[Raw data Boundary: Start]

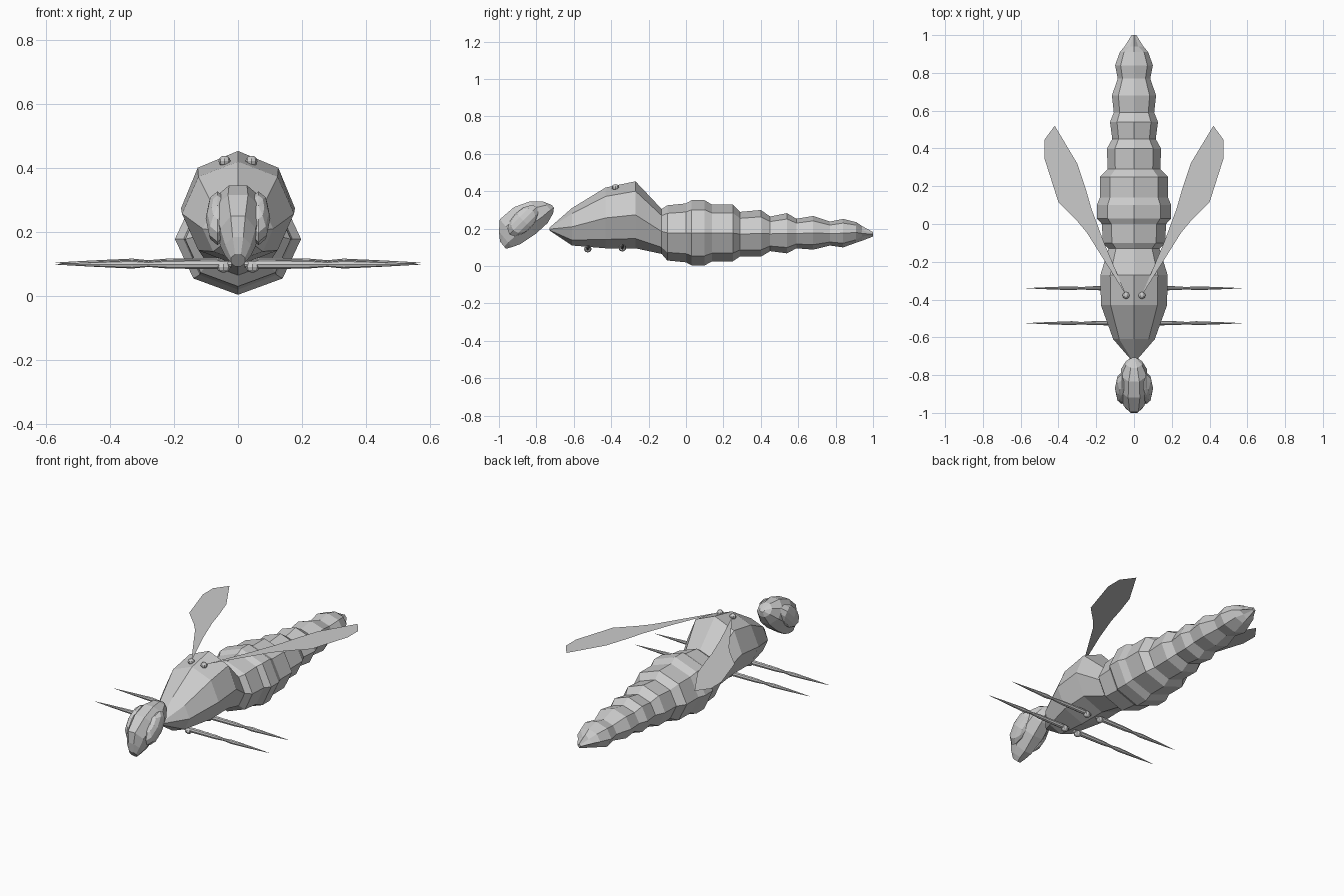
import bpy, bmesh, math
from mathutils import Vector, Matrix

cube = bpy.data.objects.get("Cube")
if cube:
    bpy.data.objects.remove(cube)

grey = bpy.data.materials.new("plain grey")
grey.use_nodes = True
grey.diffuse_color = (0.6, 0.6, 0.6, 1)
grey.node_tree.nodes["Principled BSDF"].inputs["Base Color"].default_value = (0.6, 0.6, 0.6, 1)


def finish(name, bm, recalc=True):
    if recalc:
        bmesh.ops.recalc_face_normals(bm, faces=bm.faces)
    mesh = bpy.data.meshes.new(name)
    bm.to_mesh(mesh)
    bm.free()
    mesh.materials.append(grey)
    obj = bpy.data.objects.new(name, mesh)
    bpy.context.collection.objects.link(obj)
    return obj


def loft(name, rings):
    """Skin a list of equal point rings and cap both ends."""
    bm = bmesh.new()
    loops = [[bm.verts.new(p) for p in ring] for ring in rings]
    for a, b in zip(loops, loops[1:]):
        n = len(a)
        for i in range(n):
            j = (i + 1) % n
            bm.faces.new((a[i], a[j], b[j], b[i]))
    bm.faces.new(loops[0])
    bm.faces.new(loops[-1])
    bmesh.ops.remove_doubles(bm, verts=bm.verts, dist=0.0005)
    return finish(name, bm)


def octagon(center, u, v, ru, rv, turn=0.0, star=1.0):
    pts = []
    for i in range(8):
        a = math.radians(45 * i + turn)
        k = star if i % 2 else 1.0
        pts.append(Vector(center) + Vector(u) * ru * k * math.cos(a) + Vector(v) * rv * k * math.sin(a))
    return pts


def ball(name, center, radii, tilt=0.0, segments=8, rows=6):
    bm = bmesh.new()
    m = Matrix.Translation(center) @ Matrix.Rotation(tilt, 4, 'X') @ Matrix.Diagonal((*radii, 1))
    bmesh.ops.create_uvsphere(bm, u_segments=segments, v_segments=rows, radius=1, matrix=m)
    return finish(name, bm)


X, Y, Z = Vector((1, 0, 0)), Vector((0, 1, 0)), Vector((0, 0, 1))

# Thorax and segmented abdomen: y, half width, bottom, top
sections = [
    (-0.73, 0.006, 0.19, 0.205), (-0.61, 0.11, 0.11, 0.31), (-0.43, 0.175, 0.095, 0.42),
    (-0.27, 0.178, 0.095, 0.453), (-0.13, 0.135, 0.065, 0.305), (-0.10, 0.165, 0.03, 0.325),
    (0.0, 0.17, 0.02, 0.335), (0.03, 0.197, 0.004, 0.352), (0.10, 0.197, 0.004, 0.352),
    (0.14, 0.18, 0.025, 0.328), (0.25, 0.18, 0.025, 0.328), (0.29, 0.14, 0.052, 0.29),
    (0.40, 0.143, 0.05, 0.30), (0.45, 0.115, 0.08, 0.265), (0.54, 0.127, 0.068, 0.283),
    (0.59, 0.107, 0.095, 0.253), (0.68, 0.117, 0.088, 0.268), (0.77, 0.086, 0.11, 0.238),
    (0.84, 0.10, 0.10, 0.252), (0.91, 0.075, 0.125, 0.235)]
rings = [octagon((0, y, (lo + hi) / 2), X, Z, w, (hi - lo) / 2) for y, w, lo, hi in sections]
# Fluted tail tip
rings.append(octagon((0, 0.94, 0.175), X, Z, 0.05, 0.04, star=0.6))
rings.append(octagon((0, 1.0, 0.17), X, Z, 0.012, 0.012, star=0.6))
loft("thorax_and_abdomen", rings)

# Head: lofted along a sloping axis; distance, front, back, half width
along, across = Vector((0, 0.77, 0.64)), Vector((0, -0.64, 0.77))
chin = Vector((0, -0.97, 0.125))
head = [(-0.015, 0.02, -0.03, 0.022), (0.015, 0.065, -0.043, 0.04), (0.06, 0.112, -0.06, 0.055),
        (0.16, 0.114, -0.07, 0.075), (0.245, 0.083, -0.066, 0.068), (0.30, 0.035, -0.045, 0.042),
        (0.322, -0.005, -0.025, 0.015)]
grow = 1 / math.cos(math.pi / 8)
loft("head", [octagon(chin + along * d + across * (f + b) / 2, X, across,
                      w * grow, (f - b) / 2 * grow, turn=22.5) for d, f, b, w in head])

# Leg profile: distance from the middle, radius
leg = [(0.02, 0.010), (0.07, 0.015), (0.22, 0.013), (0.28, 0.008),
       (0.33, 0.013), (0.46, 0.007), (0.57, 0.0008)]
wing = [(0.04, -0.38), (0.25, -0.045), (0.30, 0.015), (0.40, 0.115), (0.475, 0.35), (0.475, 0.445),
        (0.42, 0.52), (0.30, 0.32), (0.255, 0.185), (0.225, 0.08), (0.16, -0.095)]

for side, s in (("left", 1), ("right", -1)):
    # Eyes
    ball(side + "_eye", (s * 0.064, -0.87, 0.243), (0.037, 0.105, 0.056), math.radians(45))
    # Legs with hip joints
    for place, y, z in (("front", -0.525, 0.099), ("rear", -0.34, 0.104)):
        loft(f"{side}_{place}_leg", [octagon((s * x, y, z), Y, Z, r * 0.8, r) for x, r in leg])
        ball(f"{side}_{place}_hip", (s * 0.045, y, z - 0.008), (0.022, 0.02, 0.018))
    # Wings: flat single sheets, with a hinge knob each
    bm = bmesh.new()
    face = bm.faces.new([bm.verts.new((s * x, y, 0.424)) for x, y in wing])
    face.normal_update()
    if face.normal.z < 0:
        face.normal_flip()
    finish(side + "_wing", bm, recalc=False)
    ball(side + "_wing_hinge", (s * 0.042, -0.378, 0.421), (0.019, 0.019, 0.017))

[Raw data Boundary: End]

Print exactly the lines of the listing above starting at the line containing "loops = [[bm.verts.new(p)" and ending at the line containing "Vector((0, 0, 1))", both included.

## Result below:
    loops = [[bm.verts.new(p) for p in ring] for ring in rings]
    for a, b in zip(loops, loops[1:]):
        n = len(a)
        for i in range(n):
            j = (i + 1) % n
            bm.faces.new((a[i], a[j], b[j], b[i]))
    bm.faces.new(loops[0])
    bm.faces.new(loops[-1])
    bmesh.ops.remove_doubles(bm, verts=bm.verts, dist=0.0005)
    return finish(name, bm)


def octagon(center, u, v, ru, rv, turn=0.0, star=1.0):
    pts = []
    for i in range(8):
        a = math.radians(45 * i + turn)
        k = star if i % 2 else 1.0
        pts.append(Vector(center) + Vector(u) * ru * k * math.cos(a) + Vector(v) * rv * k * math.sin(a))
    return pts


def ball(name, center, radii, tilt=0.0, segments=8, rows=6):
    bm = bmesh.new()
    m = Matrix.Translation(center) @ Matrix.Rotation(tilt, 4, 'X') @ Matrix.Diagonal((*radii, 1))
    bmesh.ops.create_uvsphere(bm, u_segments=segments, v_segments=rows, radius=1, matrix=m)
    return finish(name, bm)


X, Y, Z = Vector((1, 0, 0)), Vector((0, 1, 0)), Vector((0, 0, 1))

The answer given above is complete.